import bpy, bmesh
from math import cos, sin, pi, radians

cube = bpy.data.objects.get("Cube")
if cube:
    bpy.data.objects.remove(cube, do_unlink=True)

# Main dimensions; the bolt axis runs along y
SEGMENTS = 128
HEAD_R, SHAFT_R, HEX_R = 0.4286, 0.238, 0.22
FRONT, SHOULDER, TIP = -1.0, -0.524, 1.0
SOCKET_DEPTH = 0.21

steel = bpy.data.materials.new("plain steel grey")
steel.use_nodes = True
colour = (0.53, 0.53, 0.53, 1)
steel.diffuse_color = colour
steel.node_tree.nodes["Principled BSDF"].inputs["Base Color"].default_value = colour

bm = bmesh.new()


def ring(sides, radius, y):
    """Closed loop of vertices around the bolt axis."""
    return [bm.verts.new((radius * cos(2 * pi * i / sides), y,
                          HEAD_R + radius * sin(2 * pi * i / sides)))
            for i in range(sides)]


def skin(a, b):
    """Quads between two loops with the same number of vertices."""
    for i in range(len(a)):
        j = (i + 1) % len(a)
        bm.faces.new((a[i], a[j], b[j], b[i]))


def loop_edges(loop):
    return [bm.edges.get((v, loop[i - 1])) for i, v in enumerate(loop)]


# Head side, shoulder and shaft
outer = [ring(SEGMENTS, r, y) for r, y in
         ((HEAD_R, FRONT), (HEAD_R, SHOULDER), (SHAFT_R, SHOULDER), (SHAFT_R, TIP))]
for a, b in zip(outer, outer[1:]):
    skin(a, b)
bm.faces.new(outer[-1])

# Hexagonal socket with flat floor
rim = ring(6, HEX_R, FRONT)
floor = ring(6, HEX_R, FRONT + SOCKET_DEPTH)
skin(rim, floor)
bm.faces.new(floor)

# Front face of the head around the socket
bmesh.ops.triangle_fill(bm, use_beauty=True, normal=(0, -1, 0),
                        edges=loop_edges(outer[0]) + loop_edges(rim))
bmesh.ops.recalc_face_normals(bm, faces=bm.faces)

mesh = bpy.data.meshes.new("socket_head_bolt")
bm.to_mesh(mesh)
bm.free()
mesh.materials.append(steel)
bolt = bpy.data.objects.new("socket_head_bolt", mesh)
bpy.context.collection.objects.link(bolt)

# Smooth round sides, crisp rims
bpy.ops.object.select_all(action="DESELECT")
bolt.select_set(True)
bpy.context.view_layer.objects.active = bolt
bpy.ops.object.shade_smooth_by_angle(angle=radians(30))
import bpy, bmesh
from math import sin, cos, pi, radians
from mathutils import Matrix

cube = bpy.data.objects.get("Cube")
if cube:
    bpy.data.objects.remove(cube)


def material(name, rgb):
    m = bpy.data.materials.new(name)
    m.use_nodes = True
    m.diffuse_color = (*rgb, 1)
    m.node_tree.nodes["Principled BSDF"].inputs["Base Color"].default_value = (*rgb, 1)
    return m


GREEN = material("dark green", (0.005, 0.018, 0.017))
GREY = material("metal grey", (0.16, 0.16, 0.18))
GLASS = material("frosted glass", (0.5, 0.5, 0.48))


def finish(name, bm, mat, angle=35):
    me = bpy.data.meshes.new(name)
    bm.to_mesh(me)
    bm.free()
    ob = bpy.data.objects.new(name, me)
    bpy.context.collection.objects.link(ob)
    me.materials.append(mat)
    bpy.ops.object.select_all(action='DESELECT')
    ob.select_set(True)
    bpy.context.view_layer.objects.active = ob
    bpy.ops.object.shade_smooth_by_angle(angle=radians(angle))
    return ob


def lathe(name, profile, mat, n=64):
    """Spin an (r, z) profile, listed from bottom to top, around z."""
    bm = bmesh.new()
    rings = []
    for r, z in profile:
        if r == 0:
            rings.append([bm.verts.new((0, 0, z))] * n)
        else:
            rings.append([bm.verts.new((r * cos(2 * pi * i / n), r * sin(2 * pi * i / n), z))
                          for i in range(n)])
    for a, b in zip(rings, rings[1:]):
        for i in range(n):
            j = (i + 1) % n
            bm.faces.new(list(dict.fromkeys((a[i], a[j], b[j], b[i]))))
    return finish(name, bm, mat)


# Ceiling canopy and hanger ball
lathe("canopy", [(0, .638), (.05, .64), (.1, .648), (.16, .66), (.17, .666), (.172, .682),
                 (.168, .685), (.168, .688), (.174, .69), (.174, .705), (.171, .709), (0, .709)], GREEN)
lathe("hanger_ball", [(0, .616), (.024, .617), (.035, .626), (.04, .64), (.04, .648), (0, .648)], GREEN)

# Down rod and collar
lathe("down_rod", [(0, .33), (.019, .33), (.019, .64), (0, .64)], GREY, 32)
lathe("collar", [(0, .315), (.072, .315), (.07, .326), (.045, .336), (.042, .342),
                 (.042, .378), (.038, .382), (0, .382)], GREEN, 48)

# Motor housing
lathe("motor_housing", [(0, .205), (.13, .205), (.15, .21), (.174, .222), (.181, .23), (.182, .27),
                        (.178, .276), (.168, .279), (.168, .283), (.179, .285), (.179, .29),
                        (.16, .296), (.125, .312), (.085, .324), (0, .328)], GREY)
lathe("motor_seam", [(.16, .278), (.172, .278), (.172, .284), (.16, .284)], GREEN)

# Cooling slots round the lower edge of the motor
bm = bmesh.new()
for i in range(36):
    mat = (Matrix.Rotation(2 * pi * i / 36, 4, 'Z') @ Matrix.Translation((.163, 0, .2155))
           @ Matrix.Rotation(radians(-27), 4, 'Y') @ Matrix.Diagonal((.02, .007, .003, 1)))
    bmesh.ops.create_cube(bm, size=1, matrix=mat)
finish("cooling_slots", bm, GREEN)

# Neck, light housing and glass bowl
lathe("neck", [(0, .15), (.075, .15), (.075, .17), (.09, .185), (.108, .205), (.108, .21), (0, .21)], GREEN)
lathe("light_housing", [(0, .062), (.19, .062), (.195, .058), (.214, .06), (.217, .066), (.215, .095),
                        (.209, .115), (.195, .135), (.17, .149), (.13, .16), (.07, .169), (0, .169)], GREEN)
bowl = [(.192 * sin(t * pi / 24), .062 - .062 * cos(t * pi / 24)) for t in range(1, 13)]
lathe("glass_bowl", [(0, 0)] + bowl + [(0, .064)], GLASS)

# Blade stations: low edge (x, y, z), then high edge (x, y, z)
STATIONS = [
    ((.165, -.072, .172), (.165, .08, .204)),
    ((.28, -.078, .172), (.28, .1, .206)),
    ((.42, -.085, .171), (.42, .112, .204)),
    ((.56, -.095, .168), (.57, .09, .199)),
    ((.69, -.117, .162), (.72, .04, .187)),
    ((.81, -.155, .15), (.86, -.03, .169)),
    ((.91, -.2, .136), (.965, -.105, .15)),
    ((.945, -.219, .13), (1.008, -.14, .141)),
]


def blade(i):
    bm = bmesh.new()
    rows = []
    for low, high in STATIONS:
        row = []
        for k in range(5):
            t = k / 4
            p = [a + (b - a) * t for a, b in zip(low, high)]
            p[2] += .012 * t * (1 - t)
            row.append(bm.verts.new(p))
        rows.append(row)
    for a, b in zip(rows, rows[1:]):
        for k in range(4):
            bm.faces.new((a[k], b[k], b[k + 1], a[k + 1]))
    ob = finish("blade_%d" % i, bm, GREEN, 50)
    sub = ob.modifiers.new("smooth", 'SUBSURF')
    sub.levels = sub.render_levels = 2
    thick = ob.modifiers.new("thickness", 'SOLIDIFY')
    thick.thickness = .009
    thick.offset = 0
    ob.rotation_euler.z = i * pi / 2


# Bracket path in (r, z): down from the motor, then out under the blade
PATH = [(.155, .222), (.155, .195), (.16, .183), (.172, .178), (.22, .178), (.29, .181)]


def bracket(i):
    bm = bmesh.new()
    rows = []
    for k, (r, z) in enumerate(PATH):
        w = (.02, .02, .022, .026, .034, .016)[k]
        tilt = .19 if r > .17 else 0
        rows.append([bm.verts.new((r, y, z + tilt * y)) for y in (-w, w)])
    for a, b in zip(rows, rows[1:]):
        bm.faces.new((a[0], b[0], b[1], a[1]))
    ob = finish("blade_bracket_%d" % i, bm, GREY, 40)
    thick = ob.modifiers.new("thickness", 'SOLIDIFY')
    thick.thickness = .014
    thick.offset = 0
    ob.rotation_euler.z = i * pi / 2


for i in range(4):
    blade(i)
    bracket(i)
-- -- --
• Problem to solve
Which of the lines above carry the string "verts"? Pick them out and copy them.

• Problem solution
    return [bm.verts.new((radius * cos(2 * pi * i / sides), y,
            rings.append([bm.verts.new((0, 0, z))] * n)
            rings.append([bm.verts.new((r * cos(2 * pi * i / n), r * sin(2 * pi * i / n), z))
            row.append(bm.verts.new(p))
        rows.append([bm.verts.new((r, y, z + tilt * y)) for y in (-w, w)])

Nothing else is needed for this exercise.